MP Al-Inzini had obviously been prepared for more, but sits quietly.
"You may rise in response, Mr. Al-Alusi."
MP Al-Alusi leans forward then scans the House: "I thank you, Mr. Speaker. As a Parliament have we or have we not elected a Government?"
Multiple voices heard in a babble, 'hear! hear!', 'so true!', 'without doubt!'.
The gavel raps once.
MP Al-Alusi nods slightly to the Speaker: "May I remind the House that we would not be sitting here from our ridings if the United States had not come in to help us?"
Again the babble of voices in the background, 'hear! hear!', 'yes, exactly!', 'dawning day!'
It subsides quickly, the Speaker lifting the gavel but not rapping it down.
MP Al-Alusi gazes intently at the minority party: "The Americans have come from a far off land to help us and protect us to build a democracy where none had ever been before! And look at how we treat them by the way our own security forces have been unable to stop the hot heads!"
Many members stomp their feet rhythmically over and over, no voice can be heard.
The gavel comes down: "There shall be order in the House!"
The members slow and then stop, mindful of their place.
MP Al-Alusi purses his lips, then looks over the House: "But what do you have? Shall we stop this bluster and nonsense? By building a democracy we do have the right to vote if the members will it! May I table the motion to have the Parliament vote on accepting the American offer, Mr. Speaker?"
A stunned silence goes throughout the House.
"Gladly, Mr. Al-Alusi. Member Al-Alusi has tabled a motion to have the House vote on accepting or rejecting the American proposal to send more American troops to help the Iraqi Security situation. Can we have a second for this motion?"
Silence is heard throughout the House.
MP Al-Alusi smiles as he looks around, his voting block smiling or frowning, knowing that any 'second' would soon bring down the Government. The Opposition was likewise silent... speak up now and things get worse very, very quickly.

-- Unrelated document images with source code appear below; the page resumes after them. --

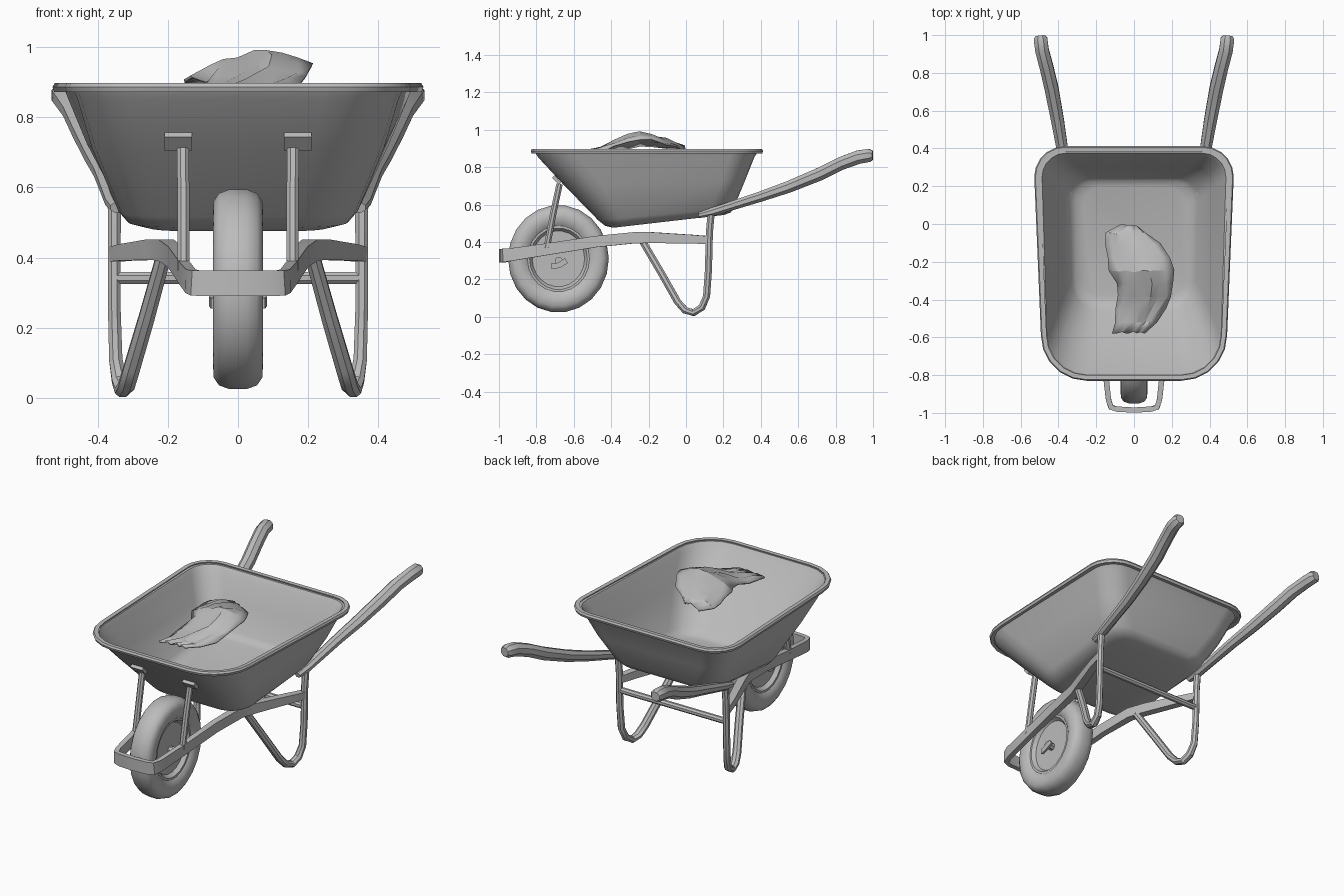
import bpy, bmesh, math, random
from mathutils import Vector

random.seed(4)
cube = bpy.data.objects.get("Cube")
if cube:
    bpy.data.objects.remove(cube, do_unlink=True)

GREY = (0.5, 0.5, 0.5, 1)
metal = bpy.data.materials.new("plain grey")
metal.use_nodes = True
metal.diffuse_color = GREY
metal.node_tree.nodes["Principled BSDF"].inputs["Base Color"].default_value = GREY


def loft(name, rings, cap=True, closed=False, mirror=False, thick=0, angle=35):
    """Skin a list of equal-length point rings."""
    bm = bmesh.new()
    rows = [[bm.verts.new(p) for p in ring] for ring in rings]
    n = len(rows[0])
    pairs = list(zip(rows, rows[1:])) + ([(rows[-1], rows[0])] if closed else [])
    for a, b in pairs:
        for i in range(n):
            j = (i + 1) % n
            bm.faces.new((a[i], a[j], b[j], b[i]))
    if cap:
        bm.faces.new(rows[0])
        if thick == 0:
            bm.faces.new(rows[-1])
    bmesh.ops.recalc_face_normals(bm, faces=bm.faces)
    return finish(name, bm, mirror, thick, angle)


def finish(name, bm, mirror=False, thick=0, angle=35):
    mesh = bpy.data.meshes.new(name)
    bm.to_mesh(mesh)
    bm.free()
    ob = bpy.data.objects.new(name, mesh)
    bpy.context.collection.objects.link(ob)
    mesh.materials.append(metal)
    bpy.ops.object.select_all(action='DESELECT')
    ob.select_set(True)
    bpy.context.view_layer.objects.active = ob
    bpy.ops.object.shade_smooth_by_angle(angle=math.radians(angle))
    if mirror:
        ob.modifiers.new("mirror", 'MIRROR')
    if thick:
        mod = ob.modifiers.new("thickness", 'SOLIDIFY')
        mod.thickness = thick
        mod.offset = 0
    return ob


def sweep(name, path, w, h, ref=(1, 0, 0), sides=8, mirror=False):
    """Sweep an oval (or four-sided) section along a path; w lies along ref."""
    pts = [Vector(p) for p in path]
    rings = []
    for i, p in enumerate(pts):
        t = (pts[min(i + 1, len(pts) - 1)] - pts[max(i - 1, 0)]).normalized()
        a = Vector(ref)
        a = (a - t * a.dot(t)).normalized()
        b = t.cross(a)
        k = 1 / math.cos(math.pi / sides)
        ww = w[i] if isinstance(w, list) else w
        hh = h[i] if isinstance(h, list) else h
        ring = []
        for s in range(sides):
            ang = 2 * math.pi * (s + 0.5) / sides
            ring.append(p + a * ww / 2 * k * math.cos(ang) + b * hh / 2 * k * math.sin(ang))
        rings.append(ring)
    return loft(name, rings, mirror=mirror)


def tray_ring(wf, wb, yf, yb, zf, zb, rf, rb, steps=5):
    """Rounded trapezoid outline, tilted from front to back."""
    ring = []
    corners = ((1, yb - rb, wb, rb), (-1, yb - rb, wb, rb), (-1, yf + rf, wf, rf), (1, yf + rf, wf, rf))
    for q, (sx, cy, w, r) in enumerate(corners):
        for s in range(steps + 1):
            a = math.pi / 2 * (q + s / steps)
            y = cy + r * math.sin(a)
            z = zf + (zb - zf) * (y - yf) / (yb - yf)
            ring.append((sx * (w - r) + r * math.cos(a), y, z))
    return ring


# Tray: pressed pan with a flared lip
loft("tray", [
    tray_ring(0.26, 0.27, -0.39, 0.20, 0.482, 0.55, 0.10, 0.10),
    tray_ring(0.31, 0.315, -0.43, 0.235, 0.492, 0.562, 0.13, 0.12),
    tray_ring(0.335, 0.345, -0.465, 0.25, 0.52, 0.585, 0.16, 0.12),
    tray_ring(0.41, 0.425, -0.65, 0.31, 0.71, 0.73, 0.20, 0.12),
    tray_ring(0.452, 0.478, -0.785, 0.36, 0.855, 0.855, 0.21, 0.13),
    tray_ring(0.465, 0.49, -0.803, 0.378, 0.882, 0.882, 0.22, 0.13),
    tray_ring(0.482, 0.516, -0.818, 0.40, 0.885, 0.885, 0.23, 0.15),
], thick=0.012)

# Flat rolled rim around the lip
rim_sections = []
for o, z in ((-0.018, 0.896), (0.006, 0.897), (0.012, 0.886), (0.007, 0.872), (-0.012, 0.874)):
    rim_sections.append(tray_ring(0.481 + o, 0.516 + o, -0.818 - o, 0.40 + o, z, z, 0.23 + o, 0.15 + o))
loft("tray_rim", rim_sections, cap=False, closed=True)

# Handles with swollen grips
sweep("handle", [(0.343, 0.07, 0.543), (0.352, 0.14, 0.56),
                 (0.38, 0.40, 0.643), (0.405, 0.55, 0.695), (0.437, 0.72, 0.765),
                 (0.463, 0.83, 0.82), (0.487, 0.92, 0.853), (0.495, 0.98, 0.863),
                 (0.497, 0.998, 0.863)],
      [0.04, 0.052, 0.06, 0.068, 0.073, 0.072, 0.072, 0.072, 0.05],
      [0.03, 0.045, 0.055, 0.063, 0.07, 0.07, 0.072, 0.07, 0.05], mirror=True)

# Lower frame: one flat bar bent around the wheel, fuller towards the legs
half = [(0.35, 0.12, 0.41), (0.32, 0.03, 0.415), (0.24, -0.18, 0.423), (0.205, -0.28, 0.422),
        (0.18, -0.48, 0.402), (0.155, -0.75, 0.36), (0.135, -0.93, 0.333), (0.122, -0.97, 0.328),
        (0.09, -0.98, 0.327), (0.0, -0.985, 0.327)]
heights = [0.042, 0.047, 0.058, 0.06, 0.06, 0.063, 0.068, 0.072, 0.072, 0.072]
widths = [0.036, 0.042, 0.045, 0.045, 0.038, 0.03, 0.028, 0.028, 0.028, 0.028]
sweep("frame_bar", half + [(-x, y, z) for x, y, z in reversed(half[:-1])],
      heights + heights[-2::-1], widths + widths[-2::-1], ref=(0, 0, 1), sides=4)

# U-shaped legs and the bar between them
sweep("leg", [(0.352, 0.135, 0.56), (0.352, 0.125, 0.45), (0.352, 0.12, 0.25), (0.348, 0.11, 0.11),
              (0.338, 0.085, 0.05), (0.328, 0.04, 0.022), (0.318, -0.005, 0.035),
              (0.304, -0.045, 0.08), (0.26, -0.13, 0.23), (0.213, -0.23, 0.40)],
      [0.038, 0.036, 0.036, 0.038, 0.042, 0.045, 0.047, 0.047, 0.045, 0.042],
      0.038, mirror=True)
sweep("leg_crossbar", [(-0.35, 0.12, 0.342), (0.35, 0.12, 0.342)], 0.034, 0.032, ref=(0, 0, 1))

# Front struts with mounting plates lying against the tray
sweep("front_strut", [(0.155, -0.745, 0.365), (0.155, -0.71, 0.55), (0.157, -0.676, 0.71)],
      0.034, 0.034, mirror=True)
sweep("strut_plate", [(0.17, -0.674, 0.712), (0.17, -0.709, 0.75)], 0.078, 0.018,
      sides=4, mirror=True)

# Wheel: tyre and recessed disc turned about the axle
side = [(0.028, 0.01), (0.03, 0.145), (0.052, 0.16), (0.052, 0.172), (0.064, 0.188),
        (0.071, 0.215), (0.069, 0.247), (0.054, 0.268), (0.024, 0.279)]
profile = side + [(-x, r) for x, r in reversed(side)]
SEG = 22
loft("wheel", [[(x, -0.682 + r * 0.965 * math.cos(2 * math.pi * s / SEG),
                 0.31 + r * 1.03 * math.sin(2 * math.pi * s / SEG)) for s in range(SEG)]
               for x, r in profile])
sweep("axle", [(-0.07, -0.68, 0.30), (0.07, -0.68, 0.30)], 0.04, 0.04, ref=(0, 0, 1))
sweep("axle_bracket", [(0.07, -0.72, 0.27), (0.075, -0.68, 0.275), (0.07, -0.64, 0.30)],
      0.014, 0.03, sides=4, mirror=True)

# Load: crumpled sheet (y, centre x, half width, height)
spine = [(-0.575, -0.03, 0.08, 0.878), (-0.52, 0.01, 0.11, 0.885), (-0.45, 0.03, 0.135, 0.9),
         (-0.38, 0.06, 0.14, 0.935), (-0.31, 0.06, 0.15, 0.965), (-0.25, 0.04, 0.165, 0.98),
         (-0.18, 0.02, 0.165, 0.968), (-0.11, -0.005, 0.145, 0.945), (-0.05, -0.04, 0.105, 0.925),
         (-0.01, -0.03, 0.05, 0.905)]
COLS = 9
bm = bmesh.new()
rows = []
for y, c, w, z in spine:
    row = []
    for i in range(COLS):
        u = 2 * i / (COLS - 1) - 1
        drop = (z - 0.86) * 0.36 * (u - 0.25) ** 2
        row.append(bm.verts.new((c + w * u + random.uniform(-0.008, 0.008),
                                 y + random.uniform(-0.006, 0.006),
                                 z - drop + random.uniform(-0.008, 0.01))))
    rows.append(row)
for a, b in zip(rows, rows[1:]):
    for i in range(COLS - 1):
        bm.faces.new((a[i], a[i + 1], b[i + 1], b[i]))
finish("load", bm, thick=0.01, angle=20)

"Not hearing the necessary 'second' the motion is taken from the table for consideration."
But it should help to give just a bit of perspective on things.
Remember that YESTERDAY was the last day for complaints.